Christmas Day TV: Doctor Who; EastEnders; Coronation Street
Here’s a bit of seasonal sacrilege: Doctor Who (BBC One) sucks.
The Christmas special amounted to a delirious tribute to The Poseidon
Adventure. It featured, in no particular order, Kylie Minogue, monsters,
explosions, a threat to destroy Earth, references to Titanic (both
the real-life disaster and the film) and The Apprentice and murderous
angels. It was boring, despite the endless dashing about and CGI flimflam. Doctor
Who thinks it can do no wrong. Yesterday evening, it did.
The show began on what looked like the Titanic. It wasn’t. It was a
space liner whose passengers were paying for “primary cultural experiences”

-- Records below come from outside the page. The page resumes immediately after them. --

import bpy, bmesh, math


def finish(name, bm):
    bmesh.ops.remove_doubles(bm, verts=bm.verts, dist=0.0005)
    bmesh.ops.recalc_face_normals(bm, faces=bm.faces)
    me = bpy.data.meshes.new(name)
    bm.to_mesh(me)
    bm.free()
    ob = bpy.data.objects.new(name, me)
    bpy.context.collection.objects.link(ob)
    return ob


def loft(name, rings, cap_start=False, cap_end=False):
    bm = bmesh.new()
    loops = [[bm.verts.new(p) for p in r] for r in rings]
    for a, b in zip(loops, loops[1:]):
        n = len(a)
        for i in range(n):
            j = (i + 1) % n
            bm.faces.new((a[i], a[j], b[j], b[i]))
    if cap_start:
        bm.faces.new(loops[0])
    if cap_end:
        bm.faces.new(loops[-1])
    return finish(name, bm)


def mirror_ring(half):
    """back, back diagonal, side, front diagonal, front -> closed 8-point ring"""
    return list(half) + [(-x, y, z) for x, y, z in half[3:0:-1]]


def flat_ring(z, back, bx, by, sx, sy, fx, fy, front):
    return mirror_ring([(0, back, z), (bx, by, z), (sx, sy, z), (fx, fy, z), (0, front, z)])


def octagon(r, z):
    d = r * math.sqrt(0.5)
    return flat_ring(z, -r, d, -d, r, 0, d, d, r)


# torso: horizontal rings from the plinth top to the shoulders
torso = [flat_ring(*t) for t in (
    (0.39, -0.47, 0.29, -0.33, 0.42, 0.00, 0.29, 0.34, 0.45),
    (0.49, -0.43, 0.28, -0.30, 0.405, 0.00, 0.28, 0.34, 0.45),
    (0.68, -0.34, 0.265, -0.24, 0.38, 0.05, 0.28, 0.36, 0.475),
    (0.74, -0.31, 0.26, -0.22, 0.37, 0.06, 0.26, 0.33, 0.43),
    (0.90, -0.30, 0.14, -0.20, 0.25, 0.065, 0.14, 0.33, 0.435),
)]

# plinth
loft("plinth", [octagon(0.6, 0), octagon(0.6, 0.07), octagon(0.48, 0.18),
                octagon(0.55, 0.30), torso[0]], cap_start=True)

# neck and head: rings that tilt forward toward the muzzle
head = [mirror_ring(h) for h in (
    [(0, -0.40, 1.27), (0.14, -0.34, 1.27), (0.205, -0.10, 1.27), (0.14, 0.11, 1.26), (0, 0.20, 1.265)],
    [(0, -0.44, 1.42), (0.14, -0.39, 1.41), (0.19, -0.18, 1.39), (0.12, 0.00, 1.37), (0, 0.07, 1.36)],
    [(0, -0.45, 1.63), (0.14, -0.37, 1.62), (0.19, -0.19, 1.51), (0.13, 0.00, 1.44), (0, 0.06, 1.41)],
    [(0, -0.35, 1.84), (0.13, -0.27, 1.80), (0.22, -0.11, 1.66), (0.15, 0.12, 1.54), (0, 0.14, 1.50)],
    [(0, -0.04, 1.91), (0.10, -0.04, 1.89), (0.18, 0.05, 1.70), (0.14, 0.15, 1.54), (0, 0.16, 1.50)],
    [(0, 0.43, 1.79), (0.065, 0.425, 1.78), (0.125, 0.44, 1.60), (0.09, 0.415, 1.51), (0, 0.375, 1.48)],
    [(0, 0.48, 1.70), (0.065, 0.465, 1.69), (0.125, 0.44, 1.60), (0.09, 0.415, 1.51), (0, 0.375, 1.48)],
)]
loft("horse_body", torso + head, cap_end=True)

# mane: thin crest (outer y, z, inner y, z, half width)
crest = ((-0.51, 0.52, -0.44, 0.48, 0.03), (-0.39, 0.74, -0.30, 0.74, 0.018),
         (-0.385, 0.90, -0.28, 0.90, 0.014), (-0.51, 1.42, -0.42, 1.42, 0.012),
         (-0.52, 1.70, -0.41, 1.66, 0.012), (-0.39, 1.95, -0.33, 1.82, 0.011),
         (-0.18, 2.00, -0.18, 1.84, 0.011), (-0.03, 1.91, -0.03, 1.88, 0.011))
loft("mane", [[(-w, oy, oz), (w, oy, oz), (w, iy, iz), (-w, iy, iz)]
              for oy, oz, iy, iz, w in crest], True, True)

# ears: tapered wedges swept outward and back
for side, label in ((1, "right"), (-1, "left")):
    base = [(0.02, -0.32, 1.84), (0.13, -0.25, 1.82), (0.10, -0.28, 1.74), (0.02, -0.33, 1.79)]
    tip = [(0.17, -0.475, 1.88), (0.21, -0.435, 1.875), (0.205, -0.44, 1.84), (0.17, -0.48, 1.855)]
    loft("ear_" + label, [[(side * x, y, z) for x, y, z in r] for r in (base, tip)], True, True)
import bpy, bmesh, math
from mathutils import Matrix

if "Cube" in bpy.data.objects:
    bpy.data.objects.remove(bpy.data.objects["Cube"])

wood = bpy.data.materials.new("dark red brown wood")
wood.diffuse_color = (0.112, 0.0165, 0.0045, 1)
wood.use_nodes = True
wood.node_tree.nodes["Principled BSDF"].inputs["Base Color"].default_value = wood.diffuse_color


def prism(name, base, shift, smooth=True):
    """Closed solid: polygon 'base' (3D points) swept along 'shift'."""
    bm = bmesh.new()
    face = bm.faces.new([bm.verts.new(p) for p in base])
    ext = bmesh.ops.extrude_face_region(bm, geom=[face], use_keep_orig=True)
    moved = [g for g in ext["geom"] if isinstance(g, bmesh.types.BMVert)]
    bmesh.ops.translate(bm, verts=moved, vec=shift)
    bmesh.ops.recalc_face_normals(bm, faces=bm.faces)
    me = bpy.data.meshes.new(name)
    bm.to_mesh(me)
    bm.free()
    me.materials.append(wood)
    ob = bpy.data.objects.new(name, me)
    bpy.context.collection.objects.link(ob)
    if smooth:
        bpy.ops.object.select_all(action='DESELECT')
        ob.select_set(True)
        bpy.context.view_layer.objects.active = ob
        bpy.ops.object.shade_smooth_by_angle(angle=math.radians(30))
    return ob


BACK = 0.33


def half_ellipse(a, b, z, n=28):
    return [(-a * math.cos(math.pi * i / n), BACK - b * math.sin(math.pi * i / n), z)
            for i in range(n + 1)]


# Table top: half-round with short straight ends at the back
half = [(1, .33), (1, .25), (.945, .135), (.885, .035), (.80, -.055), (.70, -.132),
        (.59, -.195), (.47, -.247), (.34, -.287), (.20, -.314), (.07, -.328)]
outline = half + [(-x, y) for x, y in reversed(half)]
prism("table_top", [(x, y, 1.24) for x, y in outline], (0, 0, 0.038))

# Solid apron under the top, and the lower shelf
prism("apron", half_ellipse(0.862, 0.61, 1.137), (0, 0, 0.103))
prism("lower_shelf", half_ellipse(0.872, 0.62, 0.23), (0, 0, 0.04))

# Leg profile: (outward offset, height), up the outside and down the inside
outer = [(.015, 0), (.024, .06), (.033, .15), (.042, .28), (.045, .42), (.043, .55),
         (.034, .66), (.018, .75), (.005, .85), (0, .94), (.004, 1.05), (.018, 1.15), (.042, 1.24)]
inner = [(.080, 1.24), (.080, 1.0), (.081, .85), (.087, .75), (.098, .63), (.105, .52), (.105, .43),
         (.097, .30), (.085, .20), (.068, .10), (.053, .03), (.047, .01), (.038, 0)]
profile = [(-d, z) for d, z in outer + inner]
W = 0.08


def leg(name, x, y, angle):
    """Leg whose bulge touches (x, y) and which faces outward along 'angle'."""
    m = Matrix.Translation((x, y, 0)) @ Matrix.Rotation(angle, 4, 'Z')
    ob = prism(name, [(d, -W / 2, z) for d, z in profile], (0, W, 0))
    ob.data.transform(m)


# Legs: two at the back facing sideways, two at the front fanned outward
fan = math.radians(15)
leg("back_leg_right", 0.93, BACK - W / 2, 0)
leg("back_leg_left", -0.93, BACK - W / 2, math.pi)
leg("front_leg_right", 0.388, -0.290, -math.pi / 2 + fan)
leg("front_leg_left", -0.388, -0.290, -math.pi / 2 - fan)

of Earth. The thing was, no one from the planet knew why the Titanic was
embedded in cultural history, so while they dressed the part – flapper
dresses, the best spats – they didn’t know the ill-starred omen that the

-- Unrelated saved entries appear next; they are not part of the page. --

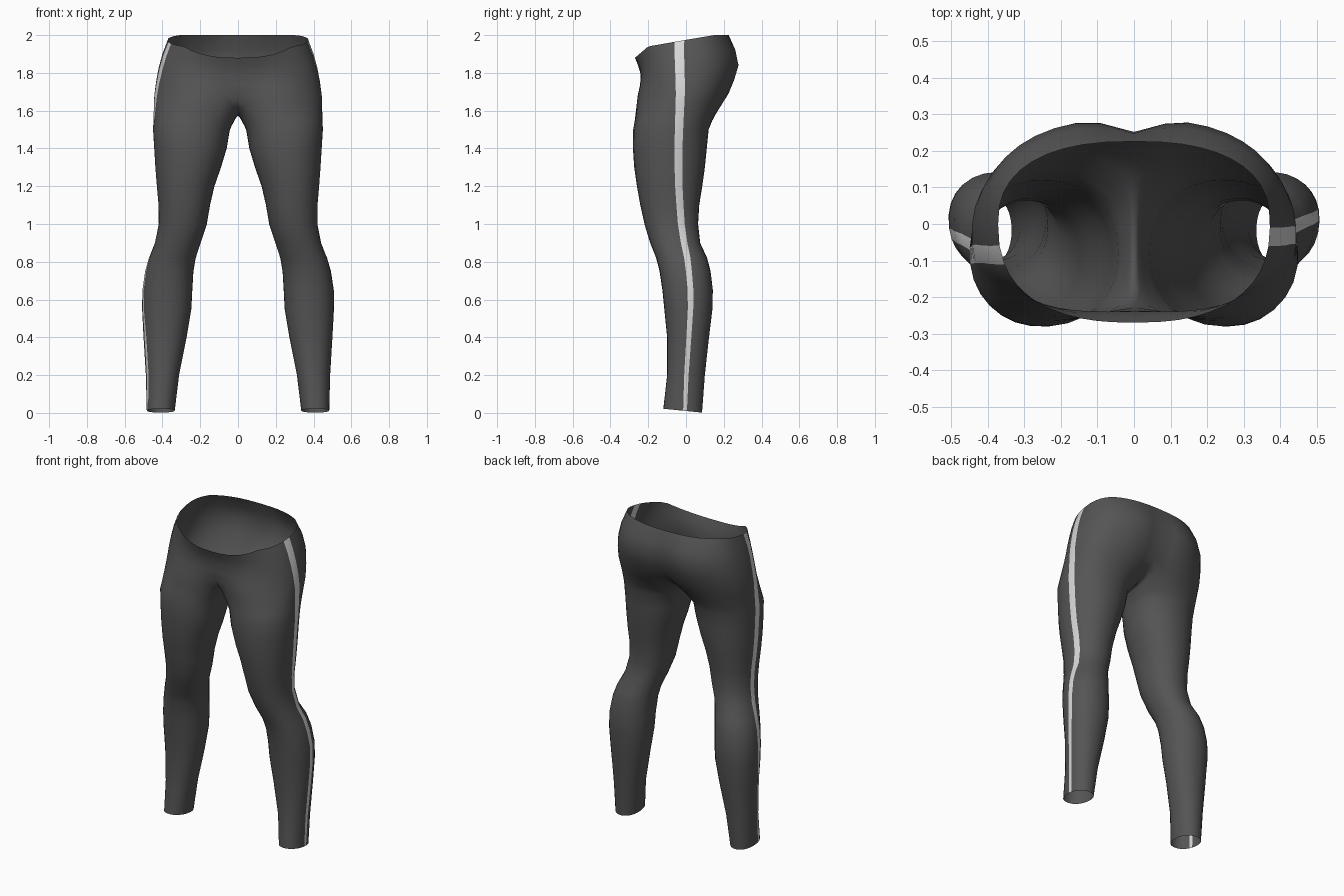
import bpy, bmesh
from math import sin, cos, asin, pi, radians, copysign, exp
from mathutils import Vector

cube = bpy.data.objects.get("Cube")
if cube:
    bpy.data.objects.remove(cube)


def material(name, value):
    mat = bpy.data.materials.new(name)
    mat.use_nodes = True
    colour = (value, value, value, 1)
    mat.diffuse_color = colour
    mat.node_tree.nodes["Principled BSDF"].inputs["Base Color"].default_value = colour
    return mat


# Leg sections: height, inner x, outer x, front y, back y, stripe y
LEG = [
    (0.0, .335, .483, -.12, .085, -.005),
    (.2, .312, .488, -.10, .10, .002),
    (.4, .272, .50, -.10, .122, .015),
    (.55, .247, .508, -.115, .14, .024),
    (.65, .242, .507, -.125, .142, .024),
    (.75, .236, .492, -.14, .13, .015),
    (.82, .224, .472, -.158, .112, .007),
    (.9, .198, .44, -.19, .075, -.01),
    (1.0, .165, .42, -.22, .064, -.025),
    (1.1, .148, .421, -.242, .07, -.032),
    (1.2, .125, .43, -.26, .086, -.038),
    (1.3, .09, .438, -.274, .10, -.04),
    (1.4, .06, .444, -.281, .11, -.04),
    (1.5, .043, .45, -.28, .12, -.037),
]
# Hip sections: rise, half width, front y, back y, cleft depth, thigh bulge, stripe y
HIP = [
    (0, .444, -.235, .238, .05, .045, -.03),
    (.25, .434, -.235, .272, .04, .022, -.03),
    (.5, .42, -.24, .289, .037, .008, -.033),
    (.75, .4, -.254, .272, .025, 0, -.035),
    (1, .372, -.27, .226, 0, 0, -.035),
]
FORK = 1.68          # height where the two legs join the hips
ARC, INNER = 11, 8   # segments each side of the stripe, and inside the leg
SPLIT = radians(145)


def power(v, p):
    return copysign(abs(v) ** p, v) if abs(v) > 1e-9 else 0.0


def angle_at(y, cy, front, back, p):
    """Angle on the section outline whose point has this y."""
    radius = back - cy if y > cy else cy - front
    return asin(power((y - cy) / radius, 1 / p))


def spread(start, a, b, end):
    """Angles from front to back with two columns on the stripe edges."""
    first = [start + (a - start) * i / ARC for i in range(ARC + 1)]
    return first + [b + (end - b) * i / ARC for i in range(ARC + 1)]


def stripe_edges(y, z, side):
    y += 0 if side > 0 else -.05
    half = .01 + .008 * z
    return y - half, y + half


def leg_ring(row, side):
    z, inner, outer, front, back, stripe = row
    cx, cy, p = (inner + outer) / 2, (front + back) / 2, .93
    a, b = [angle_at(y, cy, front, back, p) for y in stripe_edges(stripe, z, side)]
    angles = spread(-SPLIT, a, b, SPLIT)
    angles += [SPLIT + (2 * pi - 2 * SPLIT) * i / INNER for i in range(1, INNER)]
    ring = []
    for t in angles:
        x = cx + (outer - cx) * power(cos(t), p)
        y = cy + (back - cy) * power(sin(t), p)
        ring.append(Vector((side * x, y, z if z else .01 - .1 * y)))
    return ring


def waist_height(y):
    if y < -.2:
        return 1.94 + (y + .2) * .86
    if y < 0:
        return 1.975 + y * .175
    return min(2.0, 1.975 + y * .167)


def hip_ring(row, side):
    rise, width, front, back, cleft, bulge, stripe = row
    cy, p = -.03 * (1 - rise), .82
    edges = stripe_edges(stripe, FORK + .3 * rise, side)
    a, b = [angle_at(y, cy, front, back, p) for y in edges]
    ring = []
    for t in spread(-pi / 2, a, b, pi / 2):
        x = width * power(max(0, cos(t)), p)
        s = power(sin(t), p)
        if s > 0:
            y = cy + (back - cy) * s - cleft * s * exp(-(x / .08) ** 2)
        else:
            y = cy + (cy - front) * s + bulge * s * sin(pi * min(x / .5, 1)) ** 2
        z = FORK + rise * (waist_height(y) - FORK)
        ring.append(Vector((side * x, y, z)))
    return ring


def fork_ring(side):
    """Lowest hip outline closed by the curved seam between the legs."""
    ring = hip_ring(HIP[0], side)
    front, back = ring[0], ring[-1]
    for i in range(1, INNER):
        s = i / INNER
        seam = back.lerp(front, s)
        seam.z -= .1 * sin(pi * s) ** .7
        ring.append(seam)
    return ring


def bridge(bm, low, high, columns, closed):
    for i in range(columns if closed else columns - 1):
        j = (i + 1) % columns
        face = bm.faces.new((low[i], low[j], high[j], high[i]))
        face.smooth = True
        face.material_index = int(i == ARC)


bm = bmesh.new()
for side in (1, -1):
    # Leg tube from hem to fork
    rings = [leg_ring(row, side) for row in LEG]
    top, fork = rings[-1], fork_ring(side)
    for k in (.25, .5, .75):
        rings.append([p.lerp(q, k) for p, q in zip(top, fork)])
    rings.append(fork)
    verts = [[bm.verts.new(p) for p in ring] for ring in rings]
    for low, high in zip(verts, verts[1:]):
        bridge(bm, low, high, len(low), True)
    # Hip half from fork to waist
    below = verts[-1][:2 * ARC + 2]
    for row in HIP[1:]:
        above = [bm.verts.new(p) for p in hip_ring(row, side)]
        bridge(bm, below, above, len(above), False)
        below = above

# Weld the halves and soften the fork
bmesh.ops.remove_doubles(bm, verts=bm.verts[:], dist=.0005)
soft = [v for v in bm.verts if 1.5 < v.co.z < 1.78 and abs(v.co.x) < .33]
for _ in range(2):
    bmesh.ops.smooth_vert(bm, verts=soft, factor=.5,
                          use_axis_x=True, use_axis_y=True, use_axis_z=True)
bmesh.ops.recalc_face_normals(bm, faces=bm.faces[:])

mesh = bpy.data.meshes.new("leggings")
bm.to_mesh(mesh)
bm.free()
mesh.materials.append(material("charcoal fabric", .09))
mesh.materials.append(material("pale grey stripe", .68))
leggings = bpy.data.objects.new("leggings", mesh)
bpy.context.collection.objects.link(leggings)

name conjured. A lunatic called Max Capricorn owned the ship and wanted to
crash it into Earth to avenge himself on some former business colleagues.
But the Doctor saved the Titanic and the Earth – of course he did –
and in a weird sequence seemed to attain Christlike status by being raised
aloft by angels.
The Christmas special was geared, sensitively, to the mood of the audience. If
you were beached after Christmas lunch, buried under Quality Street and
swimming in Bailey’s, watching through a fug of dismembered Transformers and
children secretly necking vodka shots, then the writer Russell T. Davies
provided a big bang roughly every three minutes. Kylie was fine, but rather
like Doctor Who, this capped off a year for her where the nation’s
love and adulation has reached a kind of unmerited zenith – the truth is her
new songs aren’t that great and the ridiculous film White Diamond,
far from being a revealing portrait as advertised, was a delirious,
uncritical bit of gush-ography.
Here, as the gutsy Titanic waitress Astrid, she looked older, and her
breathy delivery reminded me of early Charlene-falls-for-Scott, so much so
that I thought she might tell the Doctor to “rack off”. The Doctor led some
survivors (fat couple, little alien, self-interested bastard and the best
character here, a sweet man called Mr Copper, played by Clive Swift) through
the bashed-up craft. David Tennant did his cheeky-chappy thing, explaining
complicated sci-fi stuff as if he was ordering a bag of chips – this shtick
is becoming charmless rather than charming.
In the end, Kylie-love got way out of control. Astrid sacrificed herself for
the good of the world, the Doctor howled and Astrid was transformed into
myriad pretty blue stars. “She’s stardust,” said the Doctor breathily.
Can he get over his nonviolence thing, dump that sonic screwdriver, which he
is way too overreliant on, and just beat the crap out of the next villainous
monster to cross his path? This would be quite out of character, but it may
raise the show out of the torpor it has fallen into. Every week it seems to
be a variation of: Doctor pitches up at planet or historical period. Bish,
bash, monster, bosh, speech about love, thinly veiled gay references, kissy
kissy, bish, bosh, more explosions, back to the Tardis, Doctor regrets woman
he loves dying/ leaving him, Doctor doubts himself, his mission, then
gathers himself, bish, bash, bosh, Tardis zooms away.
Doctor Who is now a national treasure of which no ill must be spoken,
but for me the show and character has become lazy, predictable and
indulgent; as evidenced in that ridiculous “I’m the Timelord, I’m 903 years
old” rallying speech last night. The imminent arrival of Catherine Tate as
the Doctor’s new assistant will hopefully undercut the self-love sinking the
The great battle of the Christmas Day soaps ended with a resounding victory
for EastEnders (BBC One), just for playing out so deliciously the DVD
revelation of Max’s affair with Stacey. On Coronation Street (ITV1),
teacher John’s affair with Rosie Webster led to a kicking from Kevin Webster
and not much else. For the first time in years, the Street looks shaky and EastEnders
If EastEnders’ Tanya survives her fall down the stairs can the
scriptwriters do a really twisted storyline where she suffers an unseen
brain injury, undergoes a shocking personality change and ends up Albert
Square’s newest gangland boss with Sean Slater as her bitch? It’s only a
thought, but, as you can see, it’s quite evolved.
Out of the box
— An interesting thought from a colleague: could the Doctor, in managing not
to crash the Titanic into Buckingham Palace earning a “Thank you
Doctor” from the Queen be an oblique attempt by the BBC to draw a line under
its own troubled relationship with the Palace this year after the Annie
Leibovitz/walkout row? It wouldn’t have looked good to have Buck Pal going
up in smoke on Christmas Day.
— Sorry, there were no preview discs made available for a review of last
night’s much-anticipated revival, To the Manor Born. Early
clips did not look hopeful – one lame gag featured hoity-toity Audrey
getting shirty with modern telecommunications – but let us know how you